Executive directors run the non-profit’s day-to-day operations. The executive director’s role is decided by the non-profit’s board of directors. Executive directors must follow the board’s direction.
This article is for non-profits incorporated under Quebec law.
To learn more about federally incorporated non-profits, check out our article Non-profits: Incorporate With the Quebec Government or the Federal Government? or Corporation Canada’s website.
Also, the law allows Quebec non-profits to put different rules in their letters patent or by-laws in certain cases. If non-profits do this, the rules in the non-profit’s letters patent or by-laws apply to it instead of the legal rules described in this article.
What is an executive director?
An executive director is a high-level manager employed by a non-profit to run the organization’s day-to-day activities. Executive directors are usually paid for the work they do.
Non-profits can have an executive director, but it’s not required by law. It’s up to the non-profit’s board of directors to decide who will run the organization day-to-day. Our article on the board’s role has more information about the board’s other options for running the non-profit.
What do executive directors do?
The board decides what powers and responsibilities the executive director will have. So, the executive director’s role can be different in every non-profit.
As an example, the board can decide the executive director will be responsible for hiring, managing, and dismissing the non-profit’s other staff.
It’s up to the board to define the executive director’s role. The non-profit’s members have no say.
Who chooses the executive director and how?
The board chooses the executive director and decides this person’s salary.
The board has a legal duty to the non-profit to choose someone who has the skills and knowledge needed to do the job. It’s up to the board to decide how to check candidates’ abilities before choosing someone, but it must do so carefully and as well as it can.
The executive director can be a member of the non-profit or of its board, but it’s not required by law.
What legal duties do executive directors have?
Executive directors must
- respect the limits of their role as defined by the board,
- do their job carefully and as well as they can,
- be honest and loyal to the best interest of the non-profit and its board, and
- avoid conflicts of interest.
If executive directors are also on the board, they must fulfill their legal duties as board members and as executive directors at the same time. Read our article on the role of the board of directors for more information on board members’ legal duties.
What if an executive director disagrees with the board’s decisions?
Executive directors must listen to the board’s direction and follow its instructions even if they disagree. This is because executive directors are employees of the non-profit and the board is their direct superior.
The board may ask executive directors to answer questions or even give an opinion before it makes certain decisions. But, it always has the final say in deciding the overall direction of the non-profit.
Does the board need to supervise the executive director?

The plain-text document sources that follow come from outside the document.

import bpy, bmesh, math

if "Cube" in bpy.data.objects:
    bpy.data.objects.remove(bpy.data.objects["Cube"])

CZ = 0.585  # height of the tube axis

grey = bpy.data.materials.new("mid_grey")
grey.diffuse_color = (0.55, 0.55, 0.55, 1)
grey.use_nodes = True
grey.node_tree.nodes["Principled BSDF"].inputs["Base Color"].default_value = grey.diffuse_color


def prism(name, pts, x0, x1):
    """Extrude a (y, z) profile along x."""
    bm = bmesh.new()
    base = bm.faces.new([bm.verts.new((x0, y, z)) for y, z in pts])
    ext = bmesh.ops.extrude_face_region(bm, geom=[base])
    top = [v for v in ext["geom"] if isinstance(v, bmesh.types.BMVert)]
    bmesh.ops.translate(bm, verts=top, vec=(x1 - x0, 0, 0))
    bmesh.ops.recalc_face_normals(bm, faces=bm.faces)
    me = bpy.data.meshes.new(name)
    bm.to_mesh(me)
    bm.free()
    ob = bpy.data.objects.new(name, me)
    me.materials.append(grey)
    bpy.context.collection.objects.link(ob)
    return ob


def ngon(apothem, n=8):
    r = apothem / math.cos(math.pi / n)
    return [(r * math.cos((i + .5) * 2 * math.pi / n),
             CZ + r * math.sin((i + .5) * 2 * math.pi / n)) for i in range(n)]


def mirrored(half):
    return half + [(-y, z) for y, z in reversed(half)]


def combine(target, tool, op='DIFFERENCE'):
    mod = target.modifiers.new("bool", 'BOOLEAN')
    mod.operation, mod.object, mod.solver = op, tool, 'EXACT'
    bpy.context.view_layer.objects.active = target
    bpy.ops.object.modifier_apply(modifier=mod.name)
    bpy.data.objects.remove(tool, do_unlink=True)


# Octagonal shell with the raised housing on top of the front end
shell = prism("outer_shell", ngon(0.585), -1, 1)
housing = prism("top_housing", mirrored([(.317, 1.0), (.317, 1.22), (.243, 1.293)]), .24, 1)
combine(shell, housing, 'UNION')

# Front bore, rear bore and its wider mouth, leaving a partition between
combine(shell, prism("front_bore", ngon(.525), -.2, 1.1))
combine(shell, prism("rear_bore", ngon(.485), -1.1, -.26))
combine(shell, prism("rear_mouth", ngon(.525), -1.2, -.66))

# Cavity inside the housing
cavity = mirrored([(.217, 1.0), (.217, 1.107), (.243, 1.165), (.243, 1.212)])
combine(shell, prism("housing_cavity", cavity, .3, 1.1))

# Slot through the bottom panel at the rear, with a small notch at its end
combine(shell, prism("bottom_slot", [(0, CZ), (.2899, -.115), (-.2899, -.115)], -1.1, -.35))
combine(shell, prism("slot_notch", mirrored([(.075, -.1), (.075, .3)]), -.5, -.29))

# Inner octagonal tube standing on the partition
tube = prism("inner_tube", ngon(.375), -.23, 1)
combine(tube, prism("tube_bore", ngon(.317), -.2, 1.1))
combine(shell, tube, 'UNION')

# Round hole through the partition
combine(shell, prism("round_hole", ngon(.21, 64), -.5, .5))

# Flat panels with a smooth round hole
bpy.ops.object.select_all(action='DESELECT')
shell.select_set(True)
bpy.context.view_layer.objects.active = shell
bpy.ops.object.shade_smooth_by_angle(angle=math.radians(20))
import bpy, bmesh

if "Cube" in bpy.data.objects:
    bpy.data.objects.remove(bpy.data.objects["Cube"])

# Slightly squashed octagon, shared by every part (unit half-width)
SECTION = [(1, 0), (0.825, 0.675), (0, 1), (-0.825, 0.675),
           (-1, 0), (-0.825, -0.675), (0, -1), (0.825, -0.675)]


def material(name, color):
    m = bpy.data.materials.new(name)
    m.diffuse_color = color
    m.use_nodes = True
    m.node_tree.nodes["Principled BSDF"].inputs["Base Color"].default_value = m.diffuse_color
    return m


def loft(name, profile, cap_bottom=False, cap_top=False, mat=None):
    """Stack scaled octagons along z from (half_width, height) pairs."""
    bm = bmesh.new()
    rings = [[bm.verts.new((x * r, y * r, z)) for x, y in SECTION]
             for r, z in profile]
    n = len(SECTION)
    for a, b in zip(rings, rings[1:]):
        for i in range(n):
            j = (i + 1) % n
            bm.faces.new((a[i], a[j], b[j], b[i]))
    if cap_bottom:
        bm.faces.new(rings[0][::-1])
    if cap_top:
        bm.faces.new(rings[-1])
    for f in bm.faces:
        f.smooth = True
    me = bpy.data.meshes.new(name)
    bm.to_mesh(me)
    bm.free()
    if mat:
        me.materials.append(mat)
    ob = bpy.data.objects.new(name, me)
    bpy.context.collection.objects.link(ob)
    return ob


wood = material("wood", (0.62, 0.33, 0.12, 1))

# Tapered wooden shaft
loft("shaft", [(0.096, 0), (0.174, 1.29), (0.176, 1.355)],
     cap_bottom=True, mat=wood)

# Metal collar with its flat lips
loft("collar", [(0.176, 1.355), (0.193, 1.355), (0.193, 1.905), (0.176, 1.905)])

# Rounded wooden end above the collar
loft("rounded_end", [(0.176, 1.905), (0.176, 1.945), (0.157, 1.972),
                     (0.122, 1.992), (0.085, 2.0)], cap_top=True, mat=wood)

The board generally doesn’t need to supervise the executive director on a day-to-day basis.
If the board has a reason to be suspicious about something the executive director is doing, it must investigate. If the investigation confirms that something is wrong, the board must intervene and correct the situation.
What if executive directors don’t do their job or don’t listen to the board?
If the board isn’t satisfied with the executive director’s performance or collaboration, it can
- explain the problem and ask the executive director to fix it,
- give the executive director a formal warning,
- limit the executive director’s powers, or
- take other disciplinary action, including dismissing the executive director.
Executive directors are legally protected from being dismissed without notice or compensation, except for a serious reason. Examples of serious reasons include not having the skills to do the job, creating an unhealthy work environment for other employees, or charging a lot of overtime to the non-profit without the board’s approval.
The board also can’t dismiss an executive director in an abusive way.
One court case gives an example of an abusive dismissal. In this case, a non-profit’s board sent its executive director a dismissal letter by bailiff instead of meeting with him. It also didn’t tell the executive director about the findings of an investigation against him or let him respond to these findings before dismissing him. This executive director co-founded the non-profit and managed it for 25 years.
Who’s responsible for the executive director’s actions?
In general, non-profits are responsible for what their executive directors do as part of their job. The non-profit’s board and executive director usually aren’t personally responsible for the executive director’s actions.
But, executive directors can be personally responsible for their actions in a few situations.
Examples include situations where executive directors
- are careless,
- intentionally do something wrong,
- exceed the limits of their role as defined by the board,
- commit a crime, or
- break other laws that create specific duties for them.
If executive directors do these things, a court may order them to pay compensation for causing harm or to serve a sentence for breaking the law.
But, that’s not all. Executive directors can even be personally responsible in certain situations where the non-profit is the one breaking the law. This is because some laws establish consequences for people in an organization who allow the organization to break these laws or who participate in breaking these laws on behalf of the organization.
Executive directors can still be personally responsible in these situations even if they are unpaid volunteers. But, legal consequences may sometimes be less serious for unpaid volunteers.
Executive directors must understand and respect the legal responsibilities attached to their role. For more information or advice on their specific situation, executive directors should consult professionals, like a lawyer or an accountant.